The most important scarce resources in politics are time and attention. Sure, money matters, but savvy politicians can always work their networks to seed, find, or harvest more money. No amount of political savvy or connections can generate more time or attention.
Nowhere is this problem more prevalent than in the area of health policy. Health policy is often highly technical, shrouded in verbiage that is not accessible to the average voter or legislator, and can change rapidly. Combine these problems with the reality that health policy is also extremely important and is the subject of massive lobbying efforts, and it becomes clear that the job of communicating health policy effectively is extremely challenging.
The challenge is even greater in an era of low trust. Trust acts as a lubricant for complicated information. In the absence of trust, each interaction with information has more friction and is more difficult to complete.
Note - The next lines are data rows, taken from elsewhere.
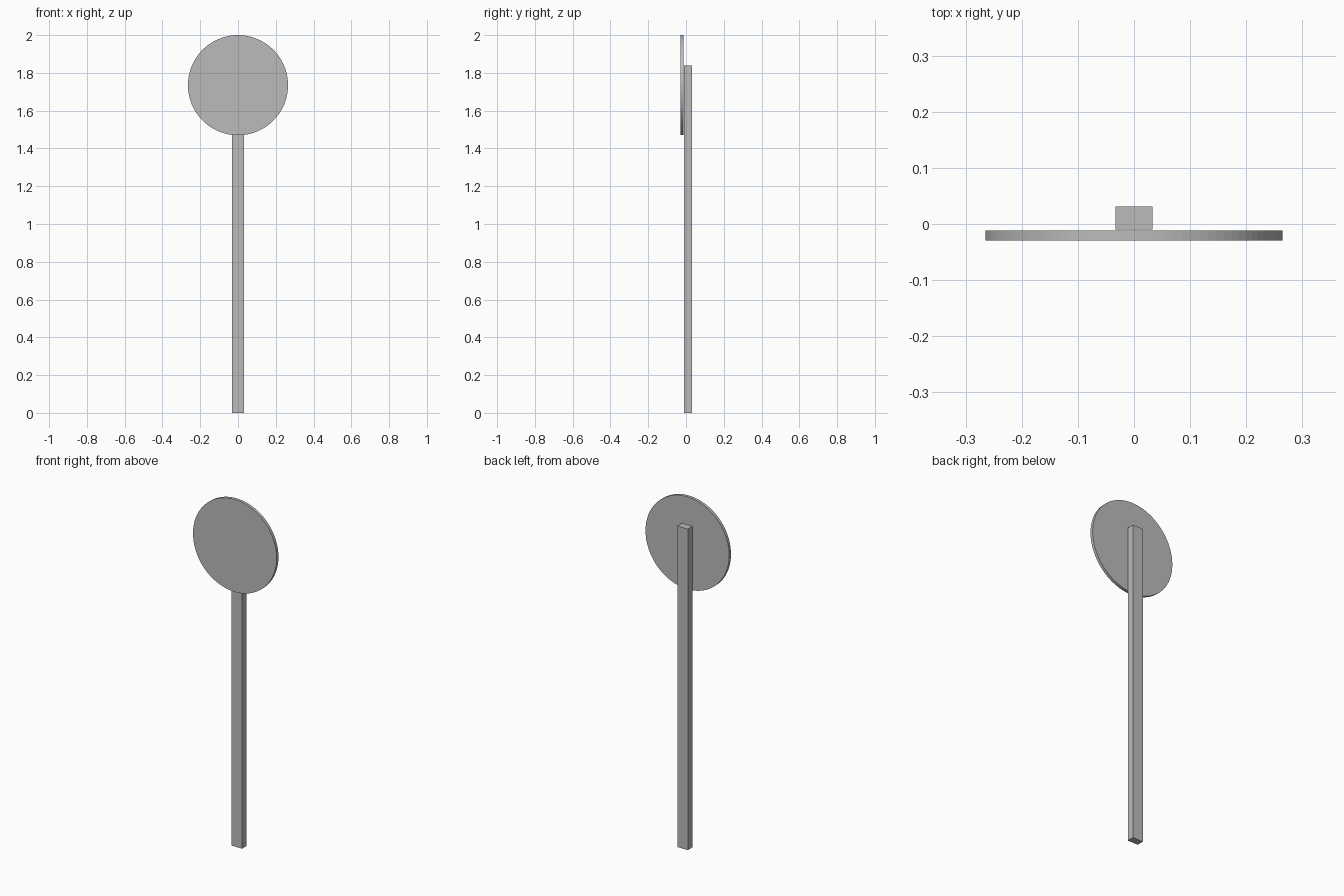
import bpy
import math

if "Cube" in bpy.data.objects:
    bpy.data.objects.remove(bpy.data.objects["Cube"])

# Single grey finish
grey = bpy.data.materials.new("plain_grey")
grey.diffuse_color = (0.5, 0.5, 0.5, 1.0)
grey.use_nodes = True
grey.node_tree.nodes["Principled BSDF"].inputs["Base Color"].default_value = grey.diffuse_color


def finish(name):
    obj = bpy.context.object
    obj.name = name
    obj.data.materials.append(grey)
    return obj


# Rectangular post
HEIGHT = 1.84
bpy.ops.mesh.primitive_cube_add(size=1, location=(0, 0.0105, HEIGHT / 2))
post = finish("post")
post.scale = (0.066, 0.041, HEIGHT)

# Round sign plate, just in front of the post
RADIUS = 0.265
bpy.ops.mesh.primitive_cylinder_add(
    vertices=96, radius=RADIUS, depth=0.017,
    location=(0, -0.0205, 2 - RADIUS), rotation=(math.pi / 2, 0, 0))
finish("sign_plate")
bpy.ops.object.shade_flat()
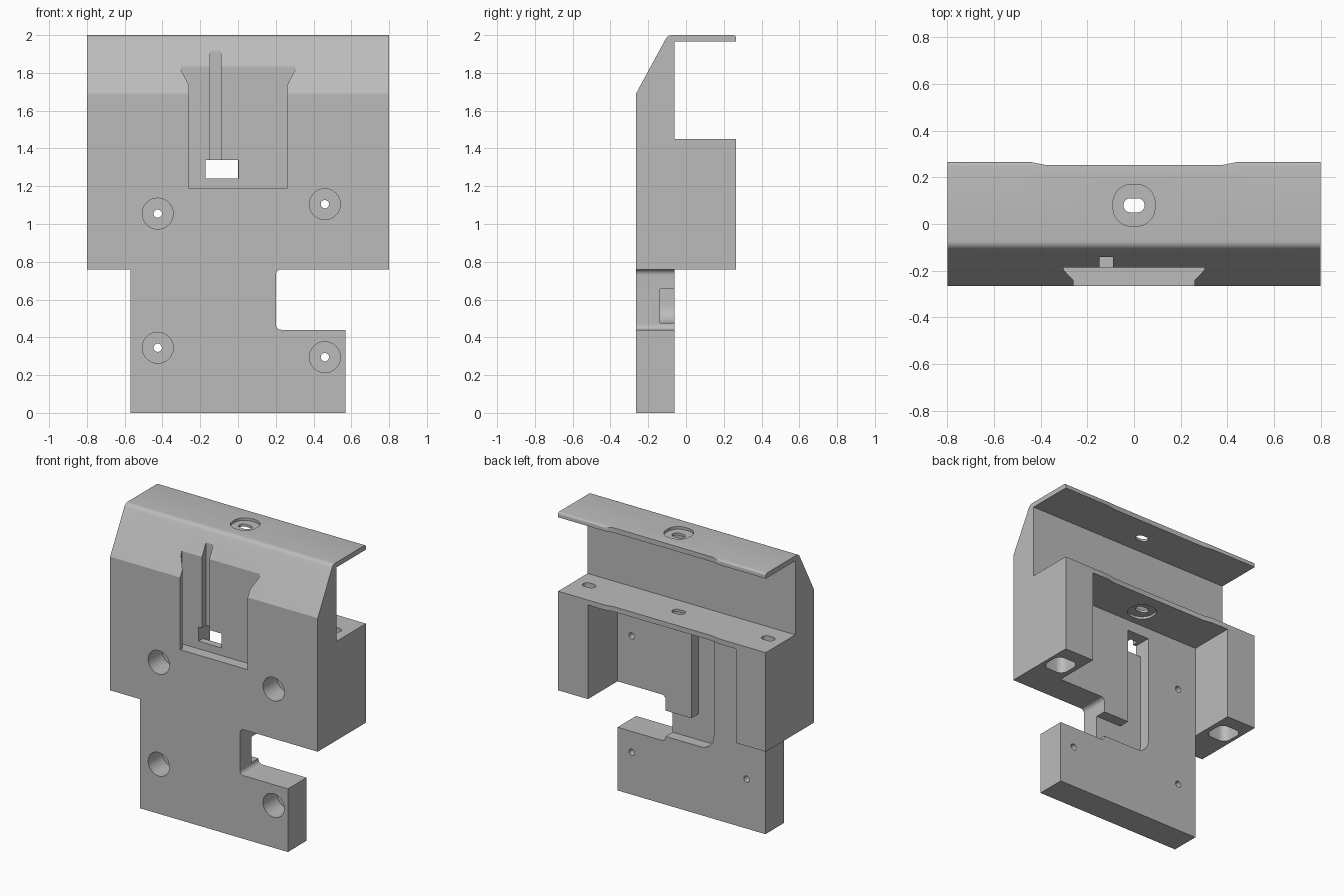
import bpy, bmesh, math

cube = bpy.data.objects.get("Cube")
if cube:
    bpy.data.objects.remove(cube, do_unlink=True)

# Single grey plastic
grey = bpy.data.materials.new("light_grey")
grey.use_nodes = True
COLOR = (0.5, 0.5, 0.5, 1)
grey.diffuse_color = COLOR
grey.node_tree.nodes["Principled BSDF"].inputs["Base Color"].default_value = COLOR
grey.node_tree.nodes["Principled BSDF"].inputs["Roughness"].default_value = 0.6

PLACE = {
    "x": lambda a, b, d: (d, a, b),
    "y": lambda a, b, d: (a, d, b),
    "z": lambda a, b, d: (a, b, d),
}


def prism(name, pts, axis, lo, hi):
    """Extrude a flat outline along an axis from lo to hi."""
    place = PLACE[axis]
    bm = bmesh.new()
    base = [bm.verts.new(place(a, b, lo)) for a, b in pts]
    top = [bm.verts.new(place(a, b, hi)) for a, b in pts]
    bm.faces.new(base)
    bm.faces.new(top)
    n = len(pts)
    for i in range(n):
        j = (i + 1) % n
        bm.faces.new((base[i], base[j], top[j], top[i]))
    bmesh.ops.recalc_face_normals(bm, faces=bm.faces)
    mesh = bpy.data.meshes.new(name)
    bm.to_mesh(mesh)
    bm.free()
    mesh.materials.append(grey)
    ob = bpy.data.objects.new(name, mesh)
    bpy.context.collection.objects.link(ob)
    return ob


def arc(ca, cb, r, start, end, steps=8):
    angles = [math.radians(start + (end - start) * i / steps) for i in range(steps + 1)]
    return [(ca + r * math.cos(t), cb + r * math.sin(t)) for t in angles]


def rect(a0, a1, b0, b1):
    return [(a0, b0), (a1, b0), (a1, b1), (a0, b1)]


def round_rect(a0, a1, b0, b1, r):
    return (arc(a1 - r, b1 - r, r, 0, 90) + arc(a0 + r, b1 - r, r, 90, 180)
            + arc(a0 + r, b0 + r, r, 180, 270) + arc(a1 - r, b0 + r, r, 270, 360))


def circle(a, b, r):
    return arc(a, b, r, 0, 360, 32)[:-1]


# Bracket body: side profile with sloped front, top flange and rear shelf
profile = [(-0.265, 0), (-0.06, 0), (-0.06, 0.76), (0.265, 0.76), (0.265, 1.45),
           (-0.06, 1.45), (-0.06, 1.965), (0.265, 1.965)]
profile += arc(0.25, 1.985, 0.015, 0, 90, 4)
profile += arc(-0.073, 1.96, 0.04, 90, 150, 6)
profile += [(-0.265, 1.69)]
body = prism("mounting_bracket", profile, "x", -0.8, 0.8)


def cut(pts, axis, lo, hi):
    tool = prism("cutter", pts, axis, lo, hi)
    tool.hide_render = True
    mod = body.modifiers.new("cut", "BOOLEAN")
    mod.operation = "DIFFERENCE"
    mod.solver = "EXACT"
    mod.object = tool
    deps = bpy.context.evaluated_depsgraph_get()
    mesh = bpy.data.meshes.new_from_object(body.evaluated_get(deps))
    body.modifiers.clear()
    body.data = mesh
    bpy.data.objects.remove(tool, do_unlink=True)


# Narrower lower plate, side notch and rear cavity between the legs
cut(rect(-1, -0.57, -0.1, 0.76), "y", -0.5, 0.5)
cut(rect(0.57, 1, -0.1, 0.76), "y", -0.5, 0.5)
cut(round_rect(0.2, 0.9, 0.44, 0.76, 0.03), "y", -0.5, 0.5)
cut(rect(-0.57, 0.57, 0.7, 1.415), "y", -0.06, 0.5)

# Shallow relief along the rear edges of flange and shelf
cut([(-0.44, 0.265), (-0.38, 0.253), (0.38, 0.253), (0.44, 0.265),
     (0.44, 0.4), (-0.44, 0.4)], "z", 1.3, 2.1)

# Dovetail pocket and groove in the front
cut([(-0.26, -0.4), (-0.26, -0.24), (-0.302, -0.197), (-0.302, -0.187),
     (0.302, -0.187), (0.302, -0.197), (0.26, -0.24), (0.26, -0.4)], "z", 1.187, 2.1)
cut(rect(-0.147, -0.09, -0.3, -0.142), "z", 1.3, 2.1)

# Cable channel on the rear with window through to the front
channel = [(0.3, 0.475), (0.3, 0.655), (0, 0.655), (0, 1.34), (-0.172, 1.34)]
channel += arc(-0.072, 0.575, 0.1, 180, 270)
cut(channel, "y", -0.138, 0.1)
cut(rect(-0.172, 0.003, 1.24, 1.34), "y", -0.5, -0.1)

# Counterbored screw holes
for x, z in [(-0.425, 1.055), (0.46, 1.105), (-0.425, 0.345), (0.46, 0.295)]:
    cut(circle(x, z, 0.082), "y", -0.5, -0.11)
    cut(circle(x, z, 0.022), "y", -0.5, 0)

# Recessed slot in the top flange
cut(round_rect(-0.09, 0.09, -0.01, 0.17, 0.08), "z", 1.982, 2.1)
cut(round_rect(-0.045, 0.045, 0.05, 0.11, 0.029), "z", 1.9, 2.1)

# Shelf slots, recessed from below; the outer two run up through the legs
cut(round_rect(-0.09, 0.09, -0.01, 0.17, 0.08), "z", 1.3, 1.432)
for x in (-0.69, 0.69):
    cut(round_rect(x - 0.085, x + 0.085, -0.005, 0.165, 0.05), "z", 0.7, 1.41)
for x in (-0.69, 0, 0.69):
    cut(round_rect(x - 0.045, x + 0.045, 0.05, 0.11, 0.029), "z", 1.3, 1.5)

bpy.ops.object.select_all(action="DESELECT")
body.select_set(True)
bpy.context.view_layer.objects.active = body
bpy.ops.object.shade_smooth_by_angle(angle=math.radians(25))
While trust in institutions has been waning since the early 1970s, the COVID-19 pandemic and related political fallout have reduced trust to levels that border on anemic.1
Despite the challenges, scholars and practitioners must find a way forward, as health communication is increasingly important to any society, but particularly a democratic republic such as ours where public opinion can still influence public policy. From this vantage point, some citizens’ disbelief that face masks can improve public health, for example, is not simply a curiosity; it is necessary to understand and challenge these attitudes to create a better society. Similarly, anti-vaccination sentiment is more powerful in a democratic republic because it will result in politicians who are less willing to pass policies that encourage vaccinations. Effective health communication, therefore, is as critical to public health outcomes as the knowledge upon which it relies.
Anyone even remotely familiar with health communications has seen rumors and misinformation run amok—rumors and misinformation that, left to spread to the wrong hands, can result in bad public policy and poor health outcomes. A well-meaning practitioner might be tempted to simply try to quash those rumors by directly refuting them. Unfortunately, as political scientist Adam Berinsky demonstrates in a piece in the British Journal of Political Science, attempting to publicly quash rumors may actually make matters worse, increasing the prevalence of rumors and misinformation by drawing attention to them.2 These results follow from other work on misinformation in American politics. A series of papers by political scientist Brendon Nyhan and colleagues demonstrate that correcting misinformation, particularly on controversial, value-laden issues, can generate backlash.3 The result of that backlash may be that some people will hold onto their misinformation more tightly after being corrected.4 Nyhan’s work also extends to health policy and health communications.5 For example, he and his colleagues find that correcting misinformation about the Zika virus in Brazil does not seem to change behaviors. Corrections made by people or resources from the opposing party are particularly ineffective and are the most likely to produce negative outcomes.6
So, what is to be done?
There is some evidence that norming behavior among like-minded people can help—at least in the short run. For example, reminding Republican skeptics that prominent co-partisans support masking, or reminding anti-establishment liberals who are vaccine skeptics that many of their co-partisans support vaccinations, can help shift public opinion and be less likely to backfire. In a piece in the New England Journal of Medicine, Richard Baron, M.D., and the aforementioned Berinsky argue that “intentionally recruiting civic-minded people to deliver medical and scientific facts that run counter to the public’s expectations of those people’s own interests might be effective”.7
As this issue of the North Carolina Medical Journal demonstrates, we are living in an area of low trust, and that trust is unevenly spread throughout society. Some people trust more than others and some sources are considered more trustworthy than others. To make matters even more difficult, the specifics of who trusts whom can vary by background, political affiliation, and ideological outlook.
It is not enough for practitioners who wish to accurately communicate difficult information about health and health policy to simply “speak truth to power” and expect outcomes to change. Instead, they must cultivate a heterogeneous network of policymakers and influencers to make the case for them.
From this perspective, health communication in a time of low trust needs to be thought of as a critical process, not a single, invisible act. Research outcomes and preferred health policy must make it from the researcher to a diverse network of sources, who then speak to their respective communities.
Paying attention to the reality of the low-trust environment, the highly technical nature of health communications, and the fleeting nature of public attention is the only way to achieve the policy and public health outcomes that will ultimately benefit society.
Disclosure of interests
The author reports no conflicts.